**Collected data:**
==*==

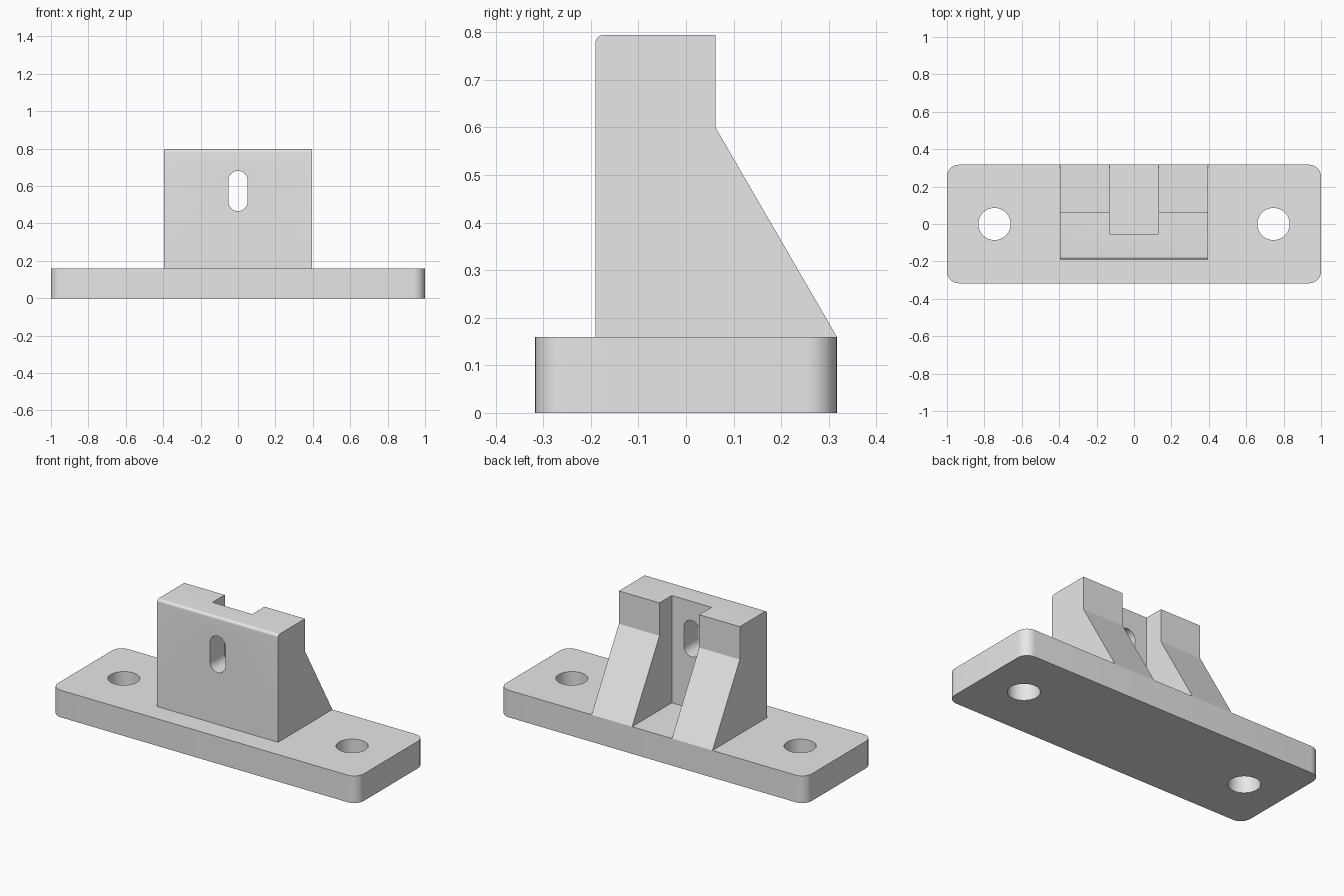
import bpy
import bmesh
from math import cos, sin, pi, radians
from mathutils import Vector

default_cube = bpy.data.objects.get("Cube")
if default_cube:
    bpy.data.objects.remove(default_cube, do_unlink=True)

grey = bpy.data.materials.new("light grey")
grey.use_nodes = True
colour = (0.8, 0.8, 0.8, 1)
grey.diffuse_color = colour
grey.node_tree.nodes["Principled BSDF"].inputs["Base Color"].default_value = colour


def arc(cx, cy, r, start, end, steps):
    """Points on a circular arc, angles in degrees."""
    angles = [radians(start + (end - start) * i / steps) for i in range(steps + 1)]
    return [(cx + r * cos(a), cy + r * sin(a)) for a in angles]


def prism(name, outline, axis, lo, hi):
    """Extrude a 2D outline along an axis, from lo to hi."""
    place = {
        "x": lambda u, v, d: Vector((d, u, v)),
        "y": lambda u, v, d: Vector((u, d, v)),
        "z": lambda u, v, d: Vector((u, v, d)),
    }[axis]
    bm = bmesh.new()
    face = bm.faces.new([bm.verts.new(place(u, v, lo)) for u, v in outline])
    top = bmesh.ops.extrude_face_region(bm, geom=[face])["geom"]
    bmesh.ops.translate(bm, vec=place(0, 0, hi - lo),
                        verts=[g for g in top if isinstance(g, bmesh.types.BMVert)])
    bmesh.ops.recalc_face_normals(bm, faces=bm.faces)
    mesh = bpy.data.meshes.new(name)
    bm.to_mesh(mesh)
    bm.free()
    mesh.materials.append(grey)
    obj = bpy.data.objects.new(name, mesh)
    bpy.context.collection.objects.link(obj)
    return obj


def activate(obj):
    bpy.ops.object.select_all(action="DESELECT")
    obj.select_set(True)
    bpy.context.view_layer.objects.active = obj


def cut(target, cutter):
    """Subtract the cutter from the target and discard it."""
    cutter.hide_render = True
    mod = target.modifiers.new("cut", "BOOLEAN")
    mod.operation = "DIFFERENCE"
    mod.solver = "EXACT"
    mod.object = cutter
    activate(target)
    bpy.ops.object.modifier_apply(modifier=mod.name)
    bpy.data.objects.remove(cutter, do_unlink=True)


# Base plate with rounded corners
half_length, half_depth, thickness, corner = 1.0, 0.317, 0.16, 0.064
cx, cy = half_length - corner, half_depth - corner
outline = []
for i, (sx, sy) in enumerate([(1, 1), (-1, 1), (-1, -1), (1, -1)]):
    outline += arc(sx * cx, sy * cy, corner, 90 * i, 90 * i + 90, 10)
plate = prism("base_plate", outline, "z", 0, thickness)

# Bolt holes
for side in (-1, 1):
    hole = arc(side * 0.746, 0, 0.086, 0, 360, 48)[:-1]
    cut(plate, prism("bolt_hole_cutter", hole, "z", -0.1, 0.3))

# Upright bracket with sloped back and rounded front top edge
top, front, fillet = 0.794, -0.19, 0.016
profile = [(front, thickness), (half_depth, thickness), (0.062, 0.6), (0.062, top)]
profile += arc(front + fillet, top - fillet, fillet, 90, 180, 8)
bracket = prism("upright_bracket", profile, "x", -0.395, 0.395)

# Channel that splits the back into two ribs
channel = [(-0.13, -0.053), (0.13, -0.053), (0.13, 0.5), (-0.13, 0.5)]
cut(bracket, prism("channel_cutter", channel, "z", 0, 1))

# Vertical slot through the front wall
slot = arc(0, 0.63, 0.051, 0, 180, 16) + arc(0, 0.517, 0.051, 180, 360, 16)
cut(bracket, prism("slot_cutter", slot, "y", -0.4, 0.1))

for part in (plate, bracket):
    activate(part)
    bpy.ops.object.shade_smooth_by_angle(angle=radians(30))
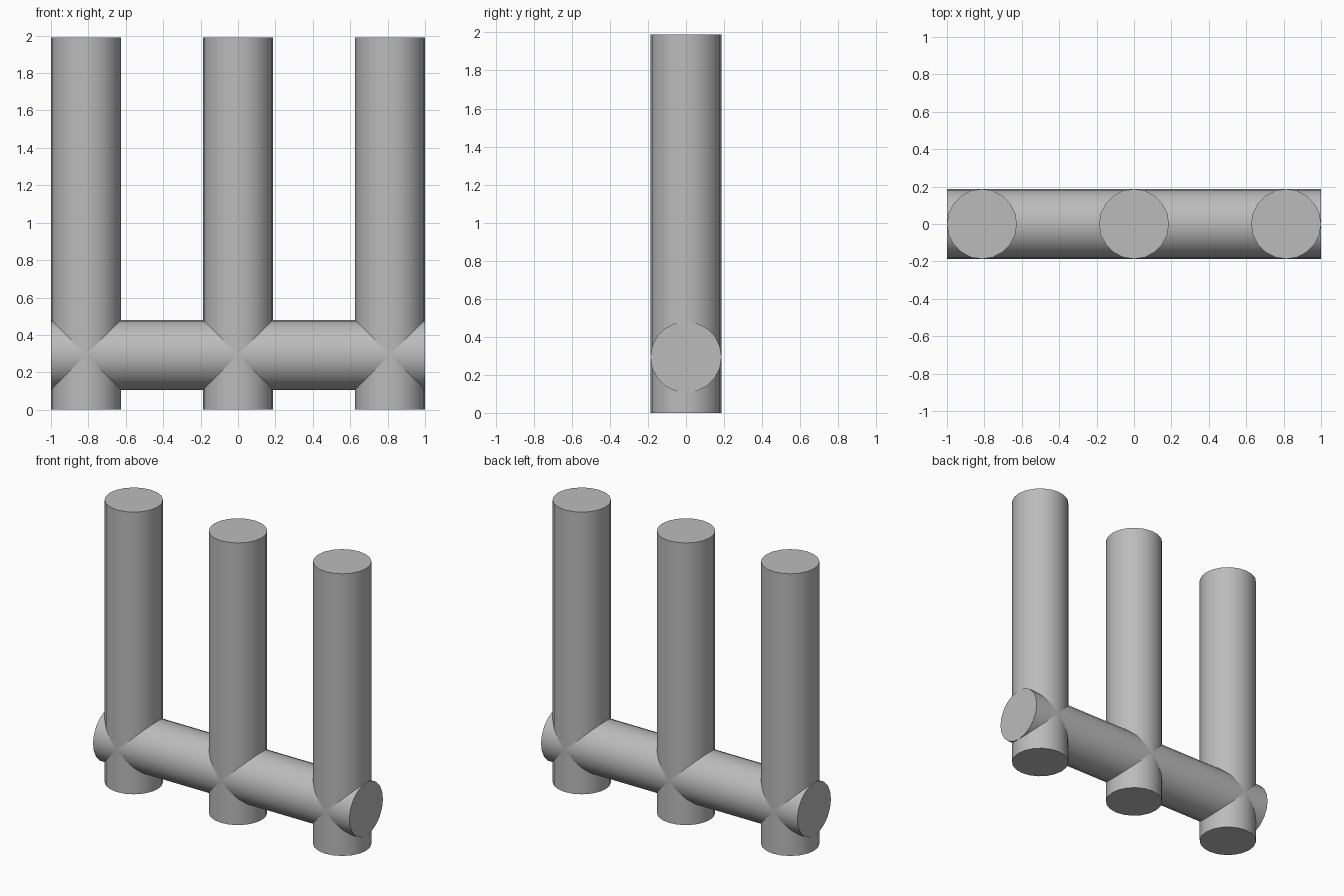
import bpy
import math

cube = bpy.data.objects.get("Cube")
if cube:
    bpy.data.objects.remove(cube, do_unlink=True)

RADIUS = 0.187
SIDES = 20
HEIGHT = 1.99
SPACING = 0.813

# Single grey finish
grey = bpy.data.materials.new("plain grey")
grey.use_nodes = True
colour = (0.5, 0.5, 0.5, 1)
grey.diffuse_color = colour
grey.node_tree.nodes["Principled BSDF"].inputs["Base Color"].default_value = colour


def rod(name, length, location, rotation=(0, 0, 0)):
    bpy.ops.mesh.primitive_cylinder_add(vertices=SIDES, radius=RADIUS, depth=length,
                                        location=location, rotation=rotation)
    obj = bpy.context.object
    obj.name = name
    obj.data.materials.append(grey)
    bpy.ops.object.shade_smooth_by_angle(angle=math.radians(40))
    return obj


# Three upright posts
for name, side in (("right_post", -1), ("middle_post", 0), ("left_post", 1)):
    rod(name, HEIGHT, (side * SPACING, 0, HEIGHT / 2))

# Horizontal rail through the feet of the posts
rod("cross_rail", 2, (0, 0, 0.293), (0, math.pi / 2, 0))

==*==

**What you should do:** Would you restate the records above word for word and exclude the pictures?

**Exercise answer:**
import bpy
import bmesh
from math import cos, sin, pi, radians
from mathutils import Vector

default_cube = bpy.data.objects.get("Cube")
if default_cube:
    bpy.data.objects.remove(default_cube, do_unlink=True)

grey = bpy.data.materials.new("light grey")
grey.use_nodes = True
colour = (0.8, 0.8, 0.8, 1)
grey.diffuse_color = colour
grey.node_tree.nodes["Principled BSDF"].inputs["Base Color"].default_value = colour


def arc(cx, cy, r, start, end, steps):
    """Points on a circular arc, angles in degrees."""
    angles = [radians(start + (end - start) * i / steps) for i in range(steps + 1)]
    return [(cx + r * cos(a), cy + r * sin(a)) for a in angles]


def prism(name, outline, axis, lo, hi):
    """Extrude a 2D outline along an axis, from lo to hi."""
    place = {
        "x": lambda u, v, d: Vector((d, u, v)),
        "y": lambda u, v, d: Vector((u, d, v)),
        "z": lambda u, v, d: Vector((u, v, d)),
    }[axis]
    bm = bmesh.new()
    face = bm.faces.new([bm.verts.new(place(u, v, lo)) for u, v in outline])
    top = bmesh.ops.extrude_face_region(bm, geom=[face])["geom"]
    bmesh.ops.translate(bm, vec=place(0, 0, hi - lo),
                        verts=[g for g in top if isinstance(g, bmesh.types.BMVert)])
    bmesh.ops.recalc_face_normals(bm, faces=bm.faces)
    mesh = bpy.data.meshes.new(name)
    bm.to_mesh(mesh)
    bm.free()
    mesh.materials.append(grey)
    obj = bpy.data.objects.new(name, mesh)
    bpy.context.collection.objects.link(obj)
    return obj


def activate(obj):
    bpy.ops.object.select_all(action="DESELECT")
    obj.select_set(True)
    bpy.context.view_layer.objects.active = obj


def cut(target, cutter):
    """Subtract the cutter from the target and discard it."""
    cutter.hide_render = True
    mod = target.modifiers.new("cut", "BOOLEAN")
    mod.operation = "DIFFERENCE"
    mod.solver = "EXACT"
    mod.object = cutter
    activate(target)
    bpy.ops.object.modifier_apply(modifier=mod.name)
    bpy.data.objects.remove(cutter, do_unlink=True)


# Base plate with rounded corners
half_length, half_depth, thickness, corner = 1.0, 0.317, 0.16, 0.064
cx, cy = half_length - corner, half_depth - corner
outline = []
for i, (sx, sy) in enumerate([(1, 1), (-1, 1), (-1, -1), (1, -1)]):
    outline += arc(sx * cx, sy * cy, corner, 90 * i, 90 * i + 90, 10)
plate = prism("base_plate", outline, "z", 0, thickness)

# Bolt holes
for side in (-1, 1):
    hole = arc(side * 0.746, 0, 0.086, 0, 360, 48)[:-1]
    cut(plate, prism("bolt_hole_cutter", hole, "z", -0.1, 0.3))

# Upright bracket with sloped back and rounded front top edge
top, front, fillet = 0.794, -0.19, 0.016
profile = [(front, thickness), (half_depth, thickness), (0.062, 0.6), (0.062, top)]
profile += arc(front + fillet, top - fillet, fillet, 90, 180, 8)
bracket = prism("upright_bracket", profile, "x", -0.395, 0.395)

# Channel that splits the back into two ribs
channel = [(-0.13, -0.053), (0.13, -0.053), (0.13, 0.5), (-0.13, 0.5)]
cut(bracket, prism("channel_cutter", channel, "z", 0, 1))

# Vertical slot through the front wall
slot = arc(0, 0.63, 0.051, 0, 180, 16) + arc(0, 0.517, 0.051, 180, 360, 16)
cut(bracket, prism("slot_cutter", slot, "y", -0.4, 0.1))

for part in (plate, bracket):
    activate(part)
    bpy.ops.object.shade_smooth_by_angle(angle=radians(30))
import bpy
import math

cube = bpy.data.objects.get("Cube")
if cube:
    bpy.data.objects.remove(cube, do_unlink=True)

RADIUS = 0.187
SIDES = 20
HEIGHT = 1.99
SPACING = 0.813

# Single grey finish
grey = bpy.data.materials.new("plain grey")
grey.use_nodes = True
colour = (0.5, 0.5, 0.5, 1)
grey.diffuse_color = colour
grey.node_tree.nodes["Principled BSDF"].inputs["Base Color"].default_value = colour


def rod(name, length, location, rotation=(0, 0, 0)):
    bpy.ops.mesh.primitive_cylinder_add(vertices=SIDES, radius=RADIUS, depth=length,
                                        location=location, rotation=rotation)
    obj = bpy.context.object
    obj.name = name
    obj.data.materials.append(grey)
    bpy.ops.object.shade_smooth_by_angle(angle=math.radians(40))
    return obj


# Three upright posts
for name, side in (("right_post", -1), ("middle_post", 0), ("left_post", 1)):
    rod(name, HEIGHT, (side * SPACING, 0, HEIGHT / 2))

# Horizontal rail through the feet of the posts
rod("cross_rail", 2, (0, 0, 0.293), (0, math.pi / 2, 0))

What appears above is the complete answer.